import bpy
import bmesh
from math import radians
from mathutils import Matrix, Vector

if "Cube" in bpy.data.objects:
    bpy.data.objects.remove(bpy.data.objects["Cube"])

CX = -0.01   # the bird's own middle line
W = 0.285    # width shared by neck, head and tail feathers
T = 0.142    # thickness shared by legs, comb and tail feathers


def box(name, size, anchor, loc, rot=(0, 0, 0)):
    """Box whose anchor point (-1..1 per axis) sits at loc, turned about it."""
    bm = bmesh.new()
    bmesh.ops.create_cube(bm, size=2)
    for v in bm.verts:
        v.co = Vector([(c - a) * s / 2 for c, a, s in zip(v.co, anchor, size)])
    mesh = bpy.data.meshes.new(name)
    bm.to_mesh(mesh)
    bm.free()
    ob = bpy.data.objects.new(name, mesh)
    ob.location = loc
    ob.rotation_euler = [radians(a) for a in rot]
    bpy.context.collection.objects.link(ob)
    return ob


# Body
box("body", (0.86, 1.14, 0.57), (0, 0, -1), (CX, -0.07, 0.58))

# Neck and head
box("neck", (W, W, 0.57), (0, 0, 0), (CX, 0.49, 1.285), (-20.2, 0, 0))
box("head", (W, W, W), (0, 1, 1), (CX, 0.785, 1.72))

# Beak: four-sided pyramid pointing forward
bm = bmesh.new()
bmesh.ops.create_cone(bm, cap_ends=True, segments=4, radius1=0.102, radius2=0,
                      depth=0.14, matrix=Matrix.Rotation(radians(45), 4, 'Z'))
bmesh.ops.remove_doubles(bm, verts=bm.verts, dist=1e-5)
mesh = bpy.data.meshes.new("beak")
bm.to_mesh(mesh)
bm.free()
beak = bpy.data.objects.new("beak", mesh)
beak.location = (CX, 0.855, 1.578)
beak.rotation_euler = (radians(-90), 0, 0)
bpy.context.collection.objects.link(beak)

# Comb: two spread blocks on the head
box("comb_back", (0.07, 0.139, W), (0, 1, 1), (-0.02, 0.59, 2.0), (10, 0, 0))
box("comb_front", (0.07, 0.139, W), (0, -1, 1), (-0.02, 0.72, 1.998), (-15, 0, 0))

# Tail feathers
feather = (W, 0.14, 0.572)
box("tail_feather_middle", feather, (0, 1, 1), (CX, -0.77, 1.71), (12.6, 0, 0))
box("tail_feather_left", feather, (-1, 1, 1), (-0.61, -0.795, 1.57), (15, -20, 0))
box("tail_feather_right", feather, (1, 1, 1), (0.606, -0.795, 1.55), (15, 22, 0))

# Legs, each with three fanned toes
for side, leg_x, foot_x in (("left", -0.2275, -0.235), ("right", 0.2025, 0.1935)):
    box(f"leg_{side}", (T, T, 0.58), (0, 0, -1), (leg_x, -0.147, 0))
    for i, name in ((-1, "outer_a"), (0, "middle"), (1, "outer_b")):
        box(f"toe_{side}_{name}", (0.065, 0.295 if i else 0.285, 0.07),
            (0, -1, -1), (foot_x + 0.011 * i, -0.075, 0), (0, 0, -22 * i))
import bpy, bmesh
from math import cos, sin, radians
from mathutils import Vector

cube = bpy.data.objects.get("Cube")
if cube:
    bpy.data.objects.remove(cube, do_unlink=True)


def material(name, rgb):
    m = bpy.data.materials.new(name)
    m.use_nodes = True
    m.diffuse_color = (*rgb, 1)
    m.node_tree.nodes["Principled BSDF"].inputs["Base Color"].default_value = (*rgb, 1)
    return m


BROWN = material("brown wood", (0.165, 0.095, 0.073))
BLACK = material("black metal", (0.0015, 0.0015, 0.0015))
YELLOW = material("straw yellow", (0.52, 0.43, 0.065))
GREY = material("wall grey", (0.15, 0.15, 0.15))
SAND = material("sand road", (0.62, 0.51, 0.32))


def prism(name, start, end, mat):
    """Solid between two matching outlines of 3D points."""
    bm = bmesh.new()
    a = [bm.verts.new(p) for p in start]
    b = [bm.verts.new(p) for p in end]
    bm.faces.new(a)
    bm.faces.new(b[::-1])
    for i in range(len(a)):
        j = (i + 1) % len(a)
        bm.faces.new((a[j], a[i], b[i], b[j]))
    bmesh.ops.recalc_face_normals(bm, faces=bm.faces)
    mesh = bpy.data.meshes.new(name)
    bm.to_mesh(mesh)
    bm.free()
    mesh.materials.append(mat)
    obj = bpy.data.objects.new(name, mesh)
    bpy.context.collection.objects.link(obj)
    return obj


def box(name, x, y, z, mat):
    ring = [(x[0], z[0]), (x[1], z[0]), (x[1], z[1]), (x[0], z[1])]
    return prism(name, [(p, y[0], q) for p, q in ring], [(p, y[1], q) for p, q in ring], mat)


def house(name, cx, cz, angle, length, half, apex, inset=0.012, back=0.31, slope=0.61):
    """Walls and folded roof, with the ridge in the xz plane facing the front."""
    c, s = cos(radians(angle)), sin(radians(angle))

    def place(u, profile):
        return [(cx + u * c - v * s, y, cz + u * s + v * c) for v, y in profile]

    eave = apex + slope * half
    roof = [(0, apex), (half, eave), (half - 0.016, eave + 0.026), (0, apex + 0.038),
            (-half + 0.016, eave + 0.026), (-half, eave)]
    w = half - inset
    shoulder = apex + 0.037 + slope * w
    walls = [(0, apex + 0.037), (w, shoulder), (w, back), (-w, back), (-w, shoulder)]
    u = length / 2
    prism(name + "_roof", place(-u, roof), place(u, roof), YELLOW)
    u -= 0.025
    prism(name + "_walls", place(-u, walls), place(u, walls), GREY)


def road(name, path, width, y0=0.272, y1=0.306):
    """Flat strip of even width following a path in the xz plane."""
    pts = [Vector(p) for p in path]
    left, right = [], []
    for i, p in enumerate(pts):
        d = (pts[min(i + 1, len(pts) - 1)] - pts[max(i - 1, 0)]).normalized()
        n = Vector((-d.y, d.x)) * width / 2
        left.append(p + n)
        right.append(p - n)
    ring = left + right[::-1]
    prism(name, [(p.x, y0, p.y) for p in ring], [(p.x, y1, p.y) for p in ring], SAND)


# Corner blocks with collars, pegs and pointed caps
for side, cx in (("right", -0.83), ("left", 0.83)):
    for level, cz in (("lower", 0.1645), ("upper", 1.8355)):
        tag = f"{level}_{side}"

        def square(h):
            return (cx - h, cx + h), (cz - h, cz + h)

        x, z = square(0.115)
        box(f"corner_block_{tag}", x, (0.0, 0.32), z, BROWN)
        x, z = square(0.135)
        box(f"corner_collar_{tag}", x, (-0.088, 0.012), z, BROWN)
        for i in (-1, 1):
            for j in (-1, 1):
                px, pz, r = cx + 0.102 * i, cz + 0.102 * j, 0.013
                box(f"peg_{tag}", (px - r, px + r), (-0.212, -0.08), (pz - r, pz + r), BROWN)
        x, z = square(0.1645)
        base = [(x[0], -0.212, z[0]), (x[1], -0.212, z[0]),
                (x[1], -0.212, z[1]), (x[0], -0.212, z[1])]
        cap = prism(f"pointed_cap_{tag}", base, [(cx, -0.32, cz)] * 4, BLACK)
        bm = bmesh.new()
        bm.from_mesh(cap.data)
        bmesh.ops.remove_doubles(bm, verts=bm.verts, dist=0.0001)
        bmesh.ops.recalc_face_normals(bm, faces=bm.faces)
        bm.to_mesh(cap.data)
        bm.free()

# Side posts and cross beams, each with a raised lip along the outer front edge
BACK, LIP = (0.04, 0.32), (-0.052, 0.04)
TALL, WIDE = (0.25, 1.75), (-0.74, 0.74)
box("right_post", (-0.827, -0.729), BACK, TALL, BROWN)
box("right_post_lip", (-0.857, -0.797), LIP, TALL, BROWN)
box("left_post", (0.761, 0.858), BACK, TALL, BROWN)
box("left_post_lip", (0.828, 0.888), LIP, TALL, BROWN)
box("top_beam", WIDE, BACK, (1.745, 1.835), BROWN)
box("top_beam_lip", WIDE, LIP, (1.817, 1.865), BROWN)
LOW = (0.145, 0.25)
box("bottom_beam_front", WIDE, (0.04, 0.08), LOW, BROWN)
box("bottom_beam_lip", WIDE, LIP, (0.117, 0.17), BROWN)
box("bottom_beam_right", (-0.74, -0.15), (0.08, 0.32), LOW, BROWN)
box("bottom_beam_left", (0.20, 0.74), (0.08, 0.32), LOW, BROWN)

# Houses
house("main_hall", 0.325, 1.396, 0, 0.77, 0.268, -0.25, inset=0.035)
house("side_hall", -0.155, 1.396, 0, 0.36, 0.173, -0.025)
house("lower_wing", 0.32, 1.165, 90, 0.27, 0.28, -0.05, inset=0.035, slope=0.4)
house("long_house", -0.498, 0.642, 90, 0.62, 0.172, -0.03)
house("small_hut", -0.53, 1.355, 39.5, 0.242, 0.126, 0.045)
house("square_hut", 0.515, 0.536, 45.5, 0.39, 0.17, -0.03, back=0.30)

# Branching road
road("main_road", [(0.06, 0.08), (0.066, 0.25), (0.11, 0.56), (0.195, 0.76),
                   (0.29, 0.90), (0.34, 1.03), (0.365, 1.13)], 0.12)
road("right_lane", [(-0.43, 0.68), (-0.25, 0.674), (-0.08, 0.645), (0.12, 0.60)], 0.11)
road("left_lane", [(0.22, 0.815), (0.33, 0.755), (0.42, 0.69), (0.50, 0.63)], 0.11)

» **TASK TO COMPLETE**: Exactly as written, repeat each line from the beginning of the data above to the line containing "comb and tail feathers", inclusive.

» **EXERCISE SOLUTION**:
import bpy
import bmesh
from math import radians
from mathutils import Matrix, Vector

if "Cube" in bpy.data.objects:
    bpy.data.objects.remove(bpy.data.objects["Cube"])

CX = -0.01   # the bird's own middle line
W = 0.285    # width shared by neck, head and tail feathers
T = 0.142    # thickness shared by legs, comb and tail feathers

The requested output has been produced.